* [AIM OF THE TASK] Print the lines below word for word, beginning with the first and ending with the line that holds "grey.diffuse_color = (0.5, 0.5, 0.5, 1)", and skip every picture.

Stored data:

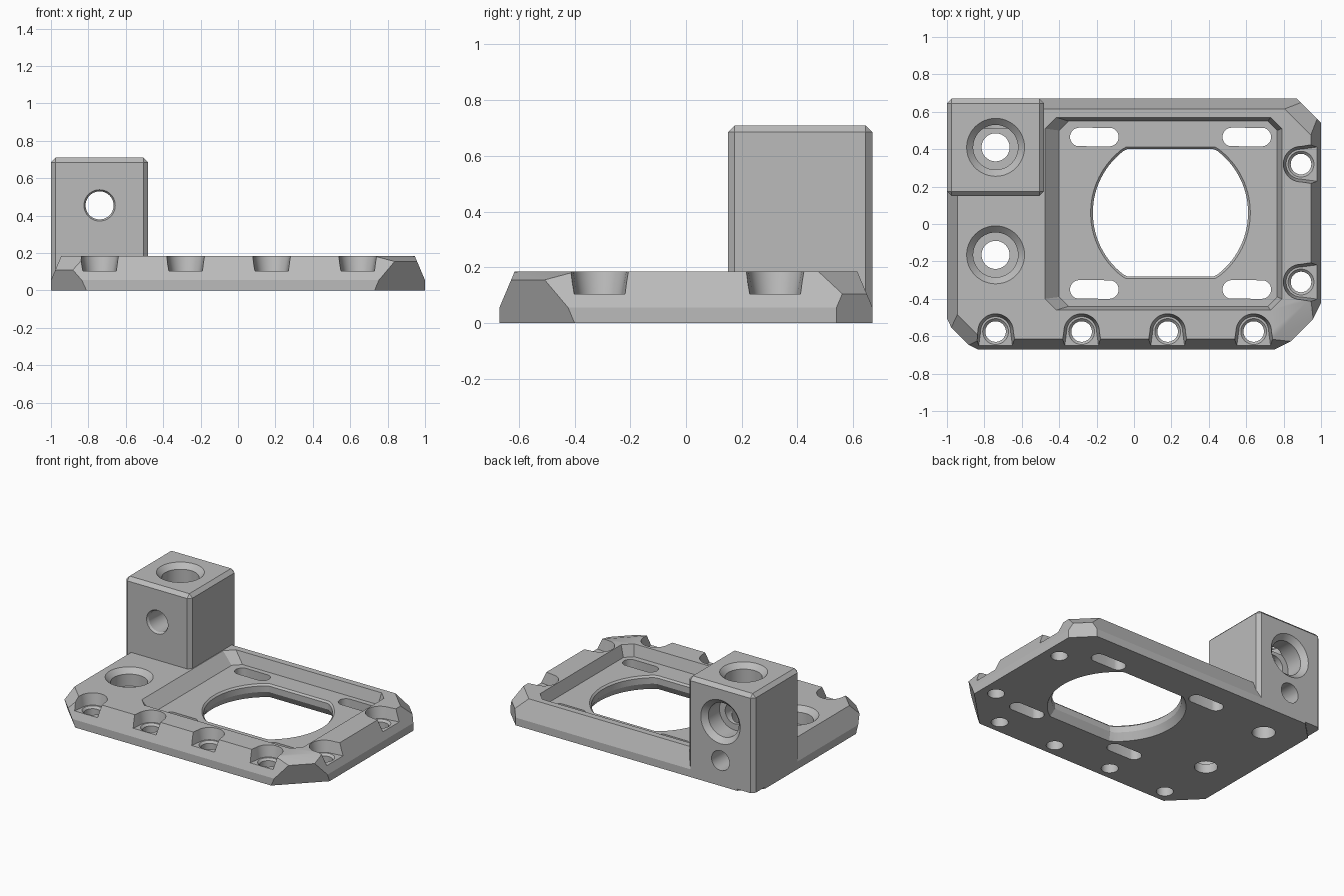
import bpy, bmesh
from math import pi, sin, cos
from mathutils import Matrix, Vector

cube = bpy.data.objects.get("Cube")
if cube:
    bpy.data.objects.remove(cube, do_unlink=True)

grey = bpy.data.materials.new("mid grey")
grey.use_nodes = True
grey.diffuse_color = (0.5, 0.5, 0.5, 1)
grey.node_tree.nodes["Principled BSDF"].inputs["Base Color"].default_value = (0.5, 0.5, 0.5, 1)

TOP = 0.185     # plate thickness
SEAT = 0.105    # height of pocket and recess floors


def make(name, bm):
    bmesh.ops.recalc_face_normals(bm, faces=bm.faces)
    mesh = bpy.data.meshes.new(name)
    bm.to_mesh(mesh)
    bm.free()
    mesh.materials.append(grey)
    obj = bpy.data.objects.new(name, mesh)
    bpy.context.collection.objects.link(obj)
    return obj


def box(x0, x1, y0, y1, z0, z1):
    bm = bmesh.new()
    bmesh.ops.create_cube(bm, size=1)
    for v in bm.verts:
        v.co = ((x0 + x1) / 2 + v.co.x * (x1 - x0),
                (y0 + y1) / 2 + v.co.y * (y1 - y0),
                (z0 + z1) / 2 + v.co.z * (z1 - z0))
    return bm


def clip(bm, dx, dy, s0, z0, s1, z1):
    """Trim by a plane facing (dx, dy), at distance s0 at z0 and s1 at z1."""
    d = Vector((dx, dy, 0))
    point = d * (s0 / d.length_squared) + Vector((0, 0, z0))
    normal = Vector((dx, dy, -(s1 - s0) / (z1 - z0)))
    cut = bmesh.ops.bisect_plane(bm, geom=bm.verts[:] + bm.edges[:] + bm.faces[:],
                                 plane_co=point, plane_no=normal, clear_outer=True)
    edges = [e for e in cut["geom_cut"] if isinstance(e, bmesh.types.BMEdge)]
    bmesh.ops.edgeloop_fill(bm, edges=edges)


def loft(name, sections, matrix=Matrix()):
    """Closed solid through matching rings of points."""
    bm = bmesh.new()
    rings = [[bm.verts.new(matrix @ Vector(p)) for p in s] for s in sections]
    n = len(rings[0])
    for a, b in zip(rings, rings[1:]):
        for i in range(n):
            j = (i + 1) % n
            bm.faces.new((a[i], a[j], b[j], b[i]))
    bm.faces.new(rings[0])
    bm.faces.new(rings[-1])
    return make(name, bm)


def circle(r, z, n=48):
    return [(r * cos(2 * pi * i / n), r * sin(2 * pi * i / n), z) for i in range(n)]


def drill(profile, matrix):
    boolean(loft("drill", [circle(r, z) for r, z in profile], matrix))


def boolean(tool, operation="DIFFERENCE"):
    mod = plate.modifiers.new("bool", "BOOLEAN")
    mod.operation = operation
    mod.solver = "EXACT"
    mod.object = tool
    bpy.context.view_layer.objects.active = plate
    bpy.ops.object.modifier_apply(modifier=mod.name)
    bpy.data.objects.remove(tool, do_unlink=True)


def octagon(x0, x1, y0, y1, c, z):
    return [(x0 + c, y0, z), (x1 - c, y0, z), (x1, y0 + c, z), (x1, y1 - c, z),
            (x1 - c, y1, z), (x0 + c, y1, z), (x0, y1 - c, z), (x0, y0 + c, z)]


# Base plate with sloped sides and trimmed corners
bm = box(-1, 1, -0.67, 0.67, 0, TOP)
for dx, dy, s in ((1, 0, 1), (-1, 0, 1), (0, 1, 0.67), (0, -1, 0.67)):
    clip(bm, dx, dy, s, 0.055, s - 0.055, TOP)
for dx, dy, low, mid, high, z in ((1, -1, 1.40, 1.465, 1.34, 0.155),
                                  (-1, -1, 1.48, 1.53, 1.43, 0.11),
                                  (1, 1, 1.54, 1.54, 1.42, 0.105),
                                  (-1, 1, 1.54, 1.54, 1.42, 0.105)):
    clip(bm, dx, dy, low, 0, mid, z)
    clip(bm, dx, dy, mid, z, high, TOP)
plate = make("mounting_plate", bm)

# Corner block with chamfered edges
bm = box(-1, -0.48, 0.15, 0.67, 0.012, 0.71)
edges = [e for e in bm.edges if max(v.co.z for v in e.verts) > 0.5]
bmesh.ops.bevel(bm, geom=edges, offset=0.025, segments=1, affect="EDGES")
boolean(make("corner_block", bm), "UNION")

# Shallow recess
boolean(loft("recess", [octagon(-0.40, 0.765, -0.44, 0.55, 0.05, SEAT),
                        octagon(-0.475, 0.79, -0.46, 0.57, 0.06, TOP),
                        octagon(-0.475, 0.79, -0.46, 0.57, 0.06, 0.25)]))


# Large flattened round opening, flared underneath
def opening(grow, z):
    return [(x, max(-0.34 - grow, min(0.34 + grow, y)), z)
            for x, y, z in circle(0.415 + grow, z, 96)]


boolean(loft("opening", [opening(0.035, -0.01), opening(0, 0.05), opening(0, SEAT - 0.012),
                         opening(0.015, SEAT + 0.003), opening(0.015, 0.15)],
             Matrix.Translation((0.195, 0.06, 0))))


# Four rounded slots
def slot(z):
    return [(x + (0.08 if i < 16 else -0.08), y, z)
            for i, (y, x, z) in enumerate((-c[0], c[1], c[2]) for c in circle(0.05, z, 32))]


for x in (-0.212, 0.603):
    for y in (0.465, -0.35):
        boolean(loft("slot", [slot(-0.05), slot(0.15)], Matrix.Translation((x, y, 0))))


# Edge screw pockets, open to the outside
def pocket(r, z):
    arc = [(r * cos(pi * i / 24), r * sin(pi * i / 24), z) for i in range(25)]
    return arc + [(-1.25 * r, -0.15, z), (1.25 * r, -0.15, z)]


spots = [(x, -0.575, 0) for x in (-0.74, -0.28, 0.18, 0.64)]
spots += [(0.893, y, pi / 2) for y in (0.32, -0.31)]
for x, y, turn in spots:
    place = Matrix.Translation((x, y, 0)) @ Matrix.Rotation(turn, 4, "Z")
    boolean(loft("pocket", [pocket(0.08, SEAT), pocket(0.095, TOP), pocket(0.095, 0.25)], place))
    drill([(0.055, -0.05), (0.055, SEAT - 0.014), (0.07, SEAT + 0.001), (0.07, 0.13)], place)


# Counterbored holes: plate, block top, block back
def counterbore(depth, length):
    return [(0.155, 0.05), (0.155, 0), (0.12, -0.035), (0.12, -depth),
            (0.075, -depth), (0.075, -length)]


drill(counterbore(0.12, 0.3), Matrix.Translation((-0.74, -0.165, TOP)))
drill(counterbore(0.155, 0.8), Matrix.Translation((-0.74, 0.41, 0.71)))
back = Matrix.Translation((-0.74, 0.67, 0.455)) @ Matrix.Rotation(-pi / 2, 4, "X")
drill(counterbore(0.16, 0.505) + [(0.085, -0.522), (0.085, -0.6)], back)

# Blind lower hole in the block's back
drill([(0.07, 0.05), (0.07, -0.26)],
      Matrix.Translation((-0.74, 0.67, 0.18)) @ Matrix.Rotation(-pi / 2, 4, "X"))

# Smooth round walls, keep edges crisp
bpy.ops.object.select_all(action="DESELECT")
plate.select_set(True)
bpy.context.view_layer.objects.active = plate
bpy.ops.object.shade_smooth_by_angle(angle=0.35)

* [WRITTEN RESPONSE]
import bpy, bmesh
from math import pi, sin, cos
from mathutils import Matrix, Vector

cube = bpy.data.objects.get("Cube")
if cube:
    bpy.data.objects.remove(cube, do_unlink=True)

grey = bpy.data.materials.new("mid grey")
grey.use_nodes = True
grey.diffuse_color = (0.5, 0.5, 0.5, 1)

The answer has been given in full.